## PROBLEM TO SOLVE
From the entries below, list each line with "sides".

[Records from a collection]
[Start of section]

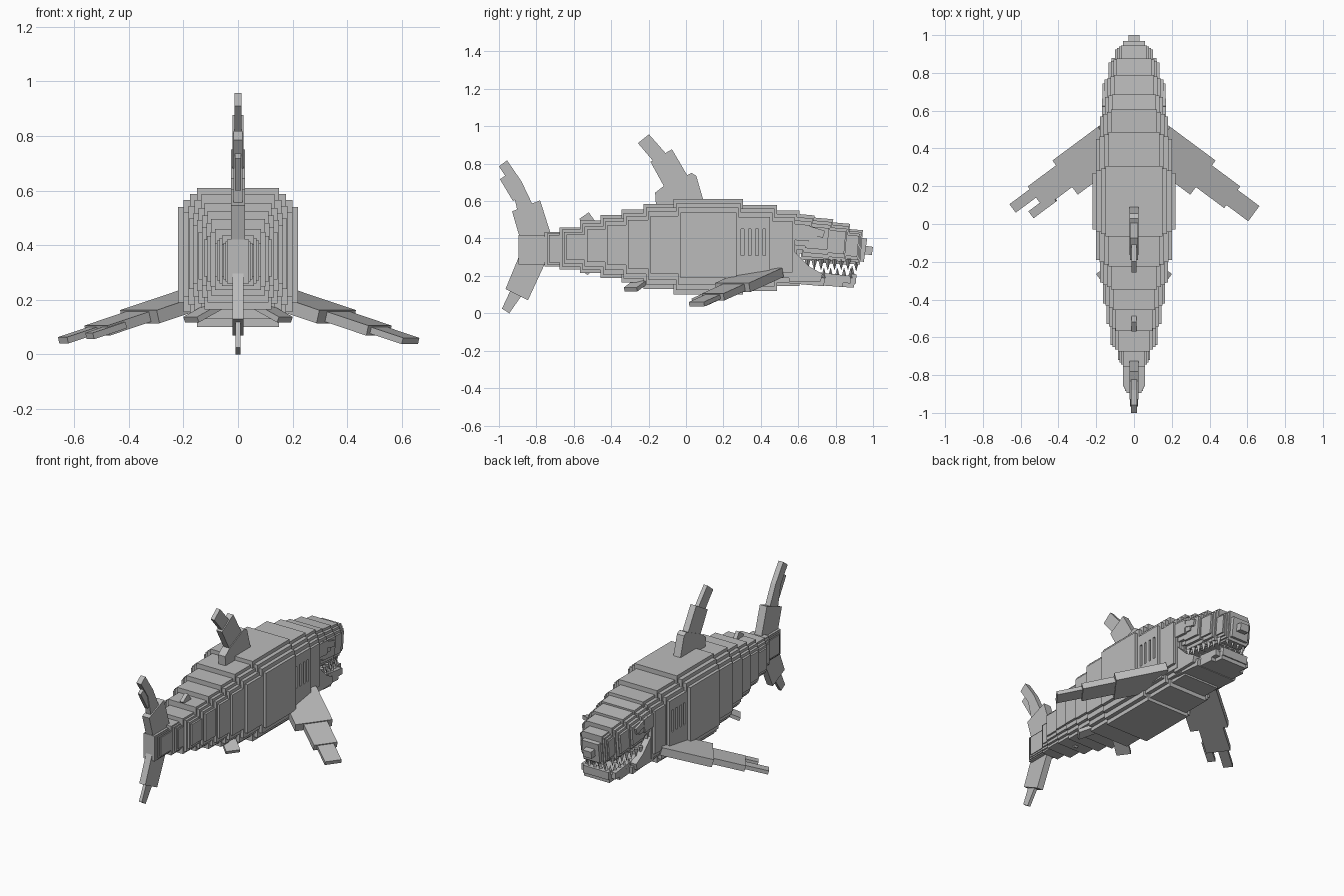
import bpy, bmesh
from math import radians, pi
from mathutils import Matrix, Vector

cube = bpy.data.objects.get("Cube")
if cube:
    bpy.data.objects.remove(cube)

grey = bpy.data.materials.new("stone grey")
grey.use_nodes = True
grey.diffuse_color = (0.5, 0.5, 0.5, 1)
grey.node_tree.nodes["Principled BSDF"].inputs["Base Color"].default_value = (0.5, 0.5, 0.5, 1)


def finish(name, bm):
    bmesh.ops.recalc_face_normals(bm, faces=bm.faces)
    mesh = bpy.data.meshes.new(name)
    bm.to_mesh(mesh)
    bm.free()
    mesh.materials.append(grey)
    obj = bpy.data.objects.new(name, mesh)
    bpy.context.collection.objects.link(obj)
    return obj


def box(bm, x0, x1, y0, y1, z0, z1, frame=None, tilt=0):
    """Box between limits, tilted about its own centre, then moved by a frame."""
    centre = Vector((x0 + x1, y0 + y1, z0 + z1)) / 2
    m = Matrix.Translation(centre) @ Matrix.Rotation(radians(tilt), 4, 'X')
    m = m @ Matrix.Diagonal((x1 - x0, y1 - y0, z1 - z0, 1))
    bmesh.ops.create_cube(bm, size=1, matrix=frame @ m if frame else m)


def plate(bm, corners, hw, x=0):
    """Outline in the side plane, given thickness across x."""
    sides = [[bm.verts.new((x + s * hw, y, z)) for y, z in corners] for s in (-1, 1)]
    for side in sides:
        bm.faces.new(side)
    n = len(corners)
    for i in range(n):
        j = (i + 1) % n
        bm.faces.new((sides[0][i], sides[0][j], sides[1][j], sides[1][i]))


# Nested boxes: share of the width, inset from top, inset from bottom
LAYERS = ((1, .07, .09), (.91, .045, .055), (.8, .022, .025), (.68, 0, 0))


def stepped(bm, y0, y1, hw, z0, z1, tilt=0, grow=.012, skip=0):
    s = hw / .22
    for k, (w, top, bottom) in enumerate(LAYERS):
        if k >= skip:
            box(bm, -hw * w, hw * w, y0 - grow * k, y1 + grow * k,
                z0 + bottom * s, z1 - top * s, tilt=tilt)


# Body rings from tail root to neck: y0, y1, half width, bottom, top
bm = bmesh.new()
for ring in ((-.86, -.71, .058, .26, .42), (-.72, -.63, .085, .25, .435),
             (-.64, -.52, .125, .235, .46), (-.53, -.41, .145, .215, .495),
             (-.42, -.30, .165, .19, .525), (-.31, -.18, .18, .165, .555),
             (-.19, -.03, .2, .13, .585), (-.03, .27, .22, .1, .61)):
    stepped(bm, *ring)
stepped(bm, .27, .45, .2, .12, .58, skip=1)
stepped(bm, .44, .57, .18, .145, .55)
finish("body", bm)

# Gill panels: side bands with bars between the slits
bm = bmesh.new()
for s in (-1, 1):
    x = sorted((s * .15, s * .2))
    box(bm, *x, .27, .45, .2, .31)
    box(bm, *x, .27, .45, .45, .515)
    for i in range(5):
        y = .27 + i * .039
        box(bm, *x, y, y + .024, .3, .46)
finish("gill_panels", bm)

# Upper head, leaning down towards the nose
bm = bmesh.new()
for ring in ((.55, .66, .17, .32, .53), (.64, .76, .155, .28, .51),
             (.74, .85, .135, .265, .485), (.83, .92, .1, .265, .45)):
    stepped(bm, *ring, tilt=-5, grow=.006)
box(bm, -.058, .058, .88, .96, .28, .405, tilt=-8)
box(bm, -.03, .03, .93, .997, .315, .36, tilt=-8)
finish("upper_head", bm)

# Lower jaw with raised rim and diagonal cheeks
bm = bmesh.new()
box(bm, -.14, .14, .5, .74, .155, .2, tilt=-5)
box(bm, -.12, .12, .72, .84, .145, .185, tilt=-4)
box(bm, -.09, .09, .8, .9, .14, .18, tilt=-4)
box(bm, -.09, .09, .87, .91, .16, .21, tilt=-4)
for s in (-1, 1):
    plate(bm, ((.55, .36), (.55, .17), (.72, .17), (.73, .21), (.66, .25)), .02, s * .14)
    plate(bm, ((.7, .17), (.7, .22), (.88, .2), (.88, .16)), .015, s * .105)
finish("lower_jaw", bm)

# Teeth along both jaws
bm = bmesh.new()


def tooth(x, y, z, up):
    turn = Matrix.Rotation(0 if up else pi, 4, 'X')
    bmesh.ops.create_cone(bm, cap_ends=True, segments=4, radius1=.016, radius2=.001,
                          depth=.055, matrix=Matrix.Translation((x, y, z)) @ turn)


for s in (-1, 1):
    for i in range(7):
        y = .65 + i * .036
        x = s * (.135 - .008 * i)
        tooth(x, y, .26, False)
        if i > 1:
            tooth(x * .95, y + .015, .215, True)
for i in range(4):
    tooth((i - 1.5) * .04, .91, .255, False)
    tooth((i - 1.5) * .04, .888, .225, True)
finish("teeth", bm)

# Brows and eyes
for side, s in (("left", 1), ("right", -1)):
    bm = bmesh.new()
    box(bm, *sorted((s * .11, s * .168)), .615, .74, .42, .46, tilt=-17)
    finish(side + "_brow", bm)
    bm = bmesh.new()
    box(bm, *sorted((s * .12, s * .163)), .65, .70, .39, .43, tilt=-5)
    finish(side + "_eye", bm)

# Dorsal fin in three leaning steps, and the small fins behind it
bm = bmesh.new()
plate(bm, ((-.16, .57), (-.165, .645), (-.12, .68), (.03, .75), (.055, .735), (.1, .58)), .025)
plate(bm, ((-.19, .81), (-.075, .877), (.04, .68), (-.08, .61)), .02)
plate(bm, ((-.257, .91), (-.198, .957), (-.06, .8), (-.13, .76)), .013)
finish("dorsal_fin", bm)

bm = bmesh.new()
plate(bm, ((-.57, .505), (-.52, .54), (-.47, .47), (-.53, .44)), .012)
finish("rear_dorsal_fin", bm)

bm = bmesh.new()
plate(bm, ((-.57, .235), (-.525, .205), (-.48, .25), (-.53, .28)), .012)
finish("anal_fin", bm)

# Tail fin: two lobes with narrower tips
bm = bmesh.new()
plate(bm, ((-.93, .545), (-.78, .604), (-.72, .415), (-.87, .34)), .025)
plate(bm, ((-1, .785), (-.957, .818), (-.88, .706), (-.815, .57), (-.9, .54), (-.93, .68)), .017)
plate(bm, ((-.995, .717), (-.963, .738), (-.89, .62), (-.925, .6)), .011)
finish("upper_tail_lobe", bm)

bm = bmesh.new()
plate(bm, ((-.87, .36), (-.965, .13), (-.845, .07), (-.72, .34), (-.72, .42), (-.86, .42)), .021)
plate(bm, ((-.93, .14), (-.984, .025), (-.945, 0), (-.875, .1)), .01)
finish("lower_tail_lobe", bm)


# Paired fins: local x runs along the span, local y towards the rear edge
def fin_frame(origin, side, drop):
    u = Vector((.803, -.596, -drop)).normalized()
    v = Vector((-.596, -.803, 0))
    w = u.cross(v).normalized()
    if w.z < 0:
        w = -w
    m = Matrix((u, v, w)).transposed().to_4x4()
    return Matrix.Diagonal((side, 1, 1, 1)) @ Matrix.Translation(origin) @ m


for side, s in (("left", 1), ("right", -1)):
    f = fin_frame((.215, .497, .235), s, .27)
    bm = bmesh.new()
    box(bm, -.03, .28, 0, .225, -.05, 0, f)
    box(bm, .2, .475, .032, .175, -.044, -.006, f)
    if s > 0:
        box(bm, .4, .625, .055, .155, -.036, -.012, f)
    else:
        # Torn tip with two fingers
        box(bm, .4, .615, .05, .106, -.036, -.012, f)
        box(bm, .4, .555, .14, .186, -.036, -.012, f)
    finish(side + "_pectoral_fin", bm)

    f = fin_frame((.08, -.175, .205), s, .45)
    bm = bmesh.new()
    box(bm, -.03, .165, 0, .085, -.022, 0, f)
    finish(side + "_pelvic_fin", bm)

[End of section]

## EXERCISE ANSWER
    sides = [[bm.verts.new((x + s * hw, y, z)) for y, z in corners] for s in (-1, 1)]
    for side in sides:
        bm.faces.new((sides[0][i], sides[0][j], sides[1][j], sides[1][i]))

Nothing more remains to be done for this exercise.